#### [THE PROBLEM]
Lift out each line of the data that holds "faces".

#### [Plain-text document sources]
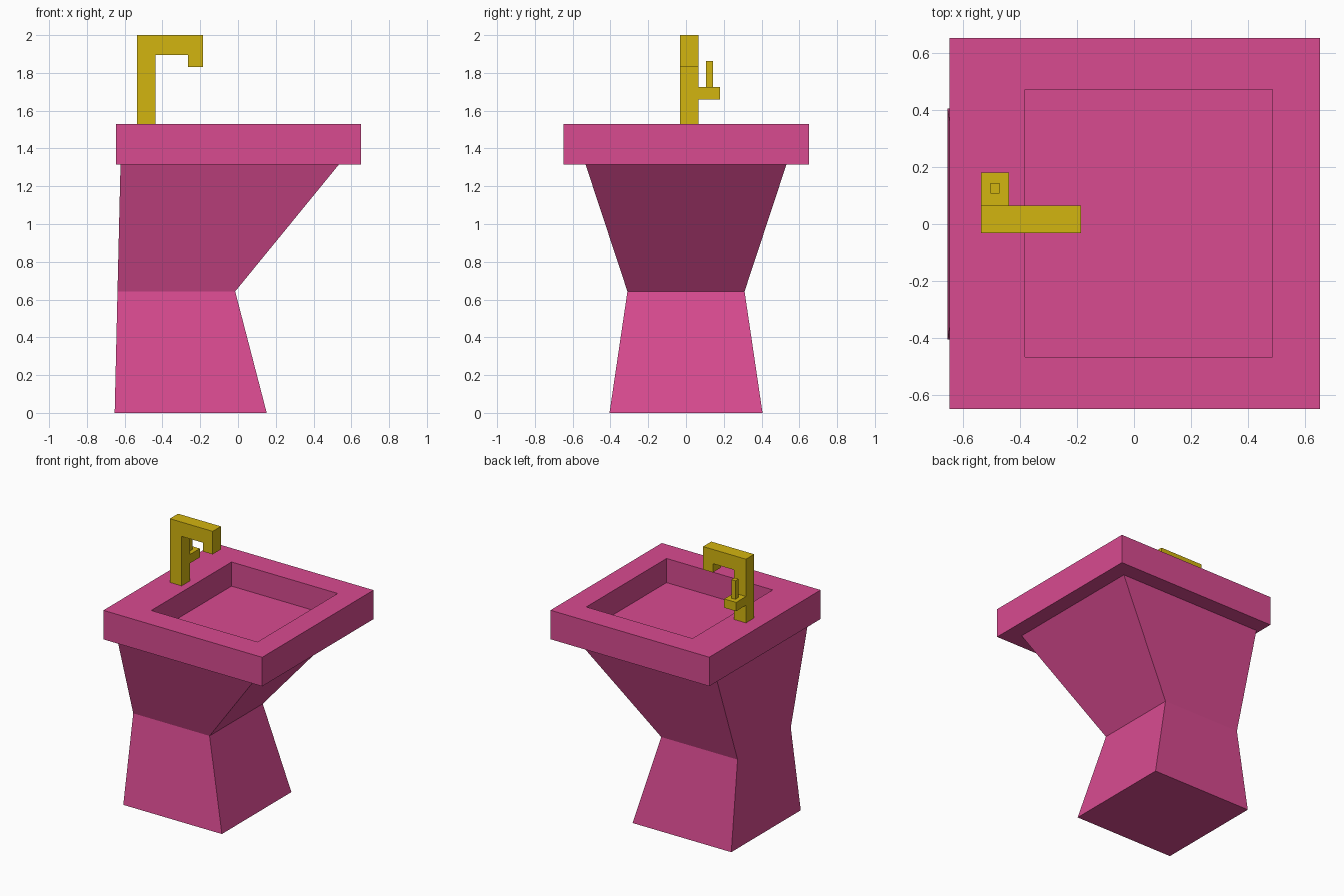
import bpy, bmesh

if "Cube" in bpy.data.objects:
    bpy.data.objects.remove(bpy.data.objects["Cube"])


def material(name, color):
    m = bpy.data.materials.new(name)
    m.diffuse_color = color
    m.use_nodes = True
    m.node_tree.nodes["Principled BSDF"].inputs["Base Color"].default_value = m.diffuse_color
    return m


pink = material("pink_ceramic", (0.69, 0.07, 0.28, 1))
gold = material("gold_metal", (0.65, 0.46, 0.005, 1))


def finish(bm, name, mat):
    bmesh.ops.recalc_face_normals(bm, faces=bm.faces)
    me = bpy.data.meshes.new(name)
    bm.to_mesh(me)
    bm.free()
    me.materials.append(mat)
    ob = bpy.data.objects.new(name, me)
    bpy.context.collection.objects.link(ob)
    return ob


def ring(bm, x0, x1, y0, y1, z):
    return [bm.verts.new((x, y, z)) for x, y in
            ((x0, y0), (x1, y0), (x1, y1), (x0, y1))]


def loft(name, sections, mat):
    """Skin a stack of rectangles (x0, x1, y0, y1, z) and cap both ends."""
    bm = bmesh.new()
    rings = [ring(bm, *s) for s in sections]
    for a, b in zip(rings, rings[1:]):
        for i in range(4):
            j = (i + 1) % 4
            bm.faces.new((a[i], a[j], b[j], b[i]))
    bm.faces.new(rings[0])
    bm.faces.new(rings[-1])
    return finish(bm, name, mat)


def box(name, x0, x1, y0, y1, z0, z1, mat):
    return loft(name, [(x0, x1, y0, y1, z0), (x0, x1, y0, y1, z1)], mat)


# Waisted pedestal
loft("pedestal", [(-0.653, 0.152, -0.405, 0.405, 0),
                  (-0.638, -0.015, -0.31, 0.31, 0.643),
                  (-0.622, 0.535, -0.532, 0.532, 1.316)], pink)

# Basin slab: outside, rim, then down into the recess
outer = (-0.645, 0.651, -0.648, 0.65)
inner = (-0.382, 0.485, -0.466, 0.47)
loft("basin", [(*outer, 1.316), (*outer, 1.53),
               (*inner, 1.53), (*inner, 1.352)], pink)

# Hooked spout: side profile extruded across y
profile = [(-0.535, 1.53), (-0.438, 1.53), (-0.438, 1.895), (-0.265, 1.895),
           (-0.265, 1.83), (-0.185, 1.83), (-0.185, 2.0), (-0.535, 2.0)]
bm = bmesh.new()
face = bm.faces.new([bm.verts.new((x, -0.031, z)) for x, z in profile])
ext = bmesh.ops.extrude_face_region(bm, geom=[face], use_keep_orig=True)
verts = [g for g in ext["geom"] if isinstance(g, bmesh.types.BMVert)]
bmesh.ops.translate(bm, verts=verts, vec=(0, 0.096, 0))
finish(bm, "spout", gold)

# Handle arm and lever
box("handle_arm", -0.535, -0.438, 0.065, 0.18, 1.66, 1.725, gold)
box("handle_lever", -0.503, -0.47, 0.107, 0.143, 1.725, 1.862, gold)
* * *
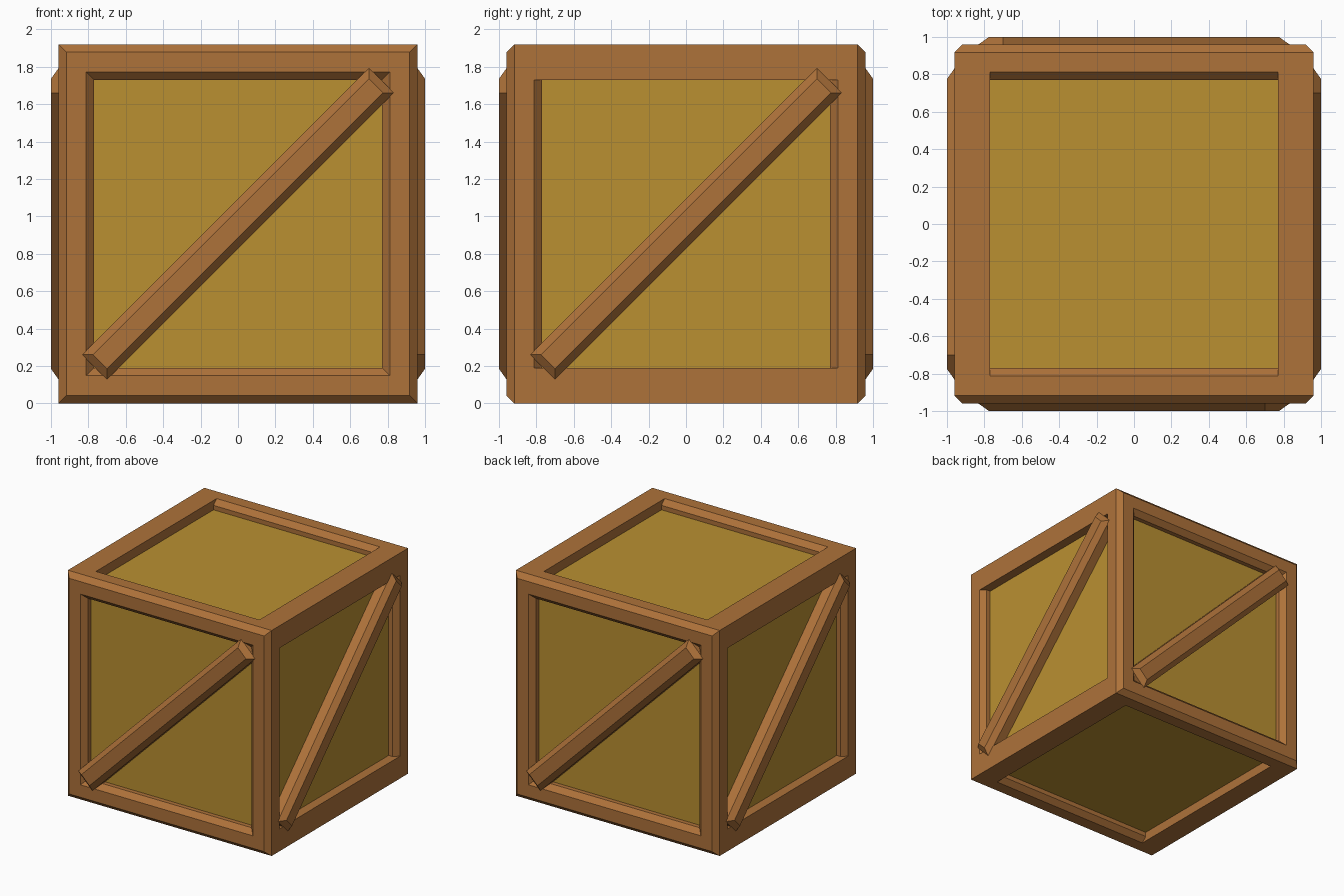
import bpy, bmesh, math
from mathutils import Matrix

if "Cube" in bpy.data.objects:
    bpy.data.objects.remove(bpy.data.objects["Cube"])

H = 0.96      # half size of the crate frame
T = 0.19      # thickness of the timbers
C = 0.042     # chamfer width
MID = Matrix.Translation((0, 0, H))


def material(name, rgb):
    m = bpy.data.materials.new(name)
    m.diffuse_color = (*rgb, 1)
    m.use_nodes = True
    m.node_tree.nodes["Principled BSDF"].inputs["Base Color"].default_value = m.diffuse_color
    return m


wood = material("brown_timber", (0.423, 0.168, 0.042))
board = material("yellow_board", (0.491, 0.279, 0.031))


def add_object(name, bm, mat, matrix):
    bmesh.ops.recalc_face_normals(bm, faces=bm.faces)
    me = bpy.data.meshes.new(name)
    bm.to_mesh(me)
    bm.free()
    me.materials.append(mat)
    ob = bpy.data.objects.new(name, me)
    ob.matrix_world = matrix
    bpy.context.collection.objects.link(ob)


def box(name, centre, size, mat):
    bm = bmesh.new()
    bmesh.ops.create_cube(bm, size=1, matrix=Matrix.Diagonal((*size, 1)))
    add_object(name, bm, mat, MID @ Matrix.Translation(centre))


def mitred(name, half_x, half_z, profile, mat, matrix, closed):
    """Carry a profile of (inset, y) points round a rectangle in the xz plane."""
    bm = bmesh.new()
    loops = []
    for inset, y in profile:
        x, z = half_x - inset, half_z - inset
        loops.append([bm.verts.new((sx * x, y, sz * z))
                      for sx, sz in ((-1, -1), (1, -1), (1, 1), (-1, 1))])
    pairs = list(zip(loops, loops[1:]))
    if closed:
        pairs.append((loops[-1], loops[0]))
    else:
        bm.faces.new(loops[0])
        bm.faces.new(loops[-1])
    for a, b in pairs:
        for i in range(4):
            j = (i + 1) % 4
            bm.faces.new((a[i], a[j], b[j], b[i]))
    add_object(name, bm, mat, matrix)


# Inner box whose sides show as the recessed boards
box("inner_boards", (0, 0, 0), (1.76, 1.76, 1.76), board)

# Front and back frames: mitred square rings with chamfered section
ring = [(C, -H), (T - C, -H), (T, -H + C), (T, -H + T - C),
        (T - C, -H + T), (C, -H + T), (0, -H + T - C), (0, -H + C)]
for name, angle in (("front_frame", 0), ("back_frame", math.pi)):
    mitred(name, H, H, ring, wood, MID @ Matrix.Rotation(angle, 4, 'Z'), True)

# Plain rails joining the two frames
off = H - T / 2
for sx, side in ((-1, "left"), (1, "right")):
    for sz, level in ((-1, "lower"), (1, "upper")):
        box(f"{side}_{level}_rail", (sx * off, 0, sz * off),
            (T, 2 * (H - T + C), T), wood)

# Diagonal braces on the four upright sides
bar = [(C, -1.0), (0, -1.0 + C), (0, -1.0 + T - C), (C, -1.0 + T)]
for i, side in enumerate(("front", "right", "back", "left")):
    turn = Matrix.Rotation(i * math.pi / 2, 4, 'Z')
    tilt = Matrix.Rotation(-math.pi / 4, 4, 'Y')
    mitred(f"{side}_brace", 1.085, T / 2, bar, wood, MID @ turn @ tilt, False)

#### [REPLY]
    bmesh.ops.recalc_face_normals(bm, faces=bm.faces)
            bm.faces.new((a[i], a[j], b[j], b[i]))
    bm.faces.new(rings[0])
    bm.faces.new(rings[-1])
face = bm.faces.new([bm.verts.new((x, -0.031, z)) for x, z in profile])
    bmesh.ops.recalc_face_normals(bm, faces=bm.faces)
        bm.faces.new(loops[0])
        bm.faces.new(loops[-1])
            bm.faces.new((a[i], a[j], b[j], b[i]))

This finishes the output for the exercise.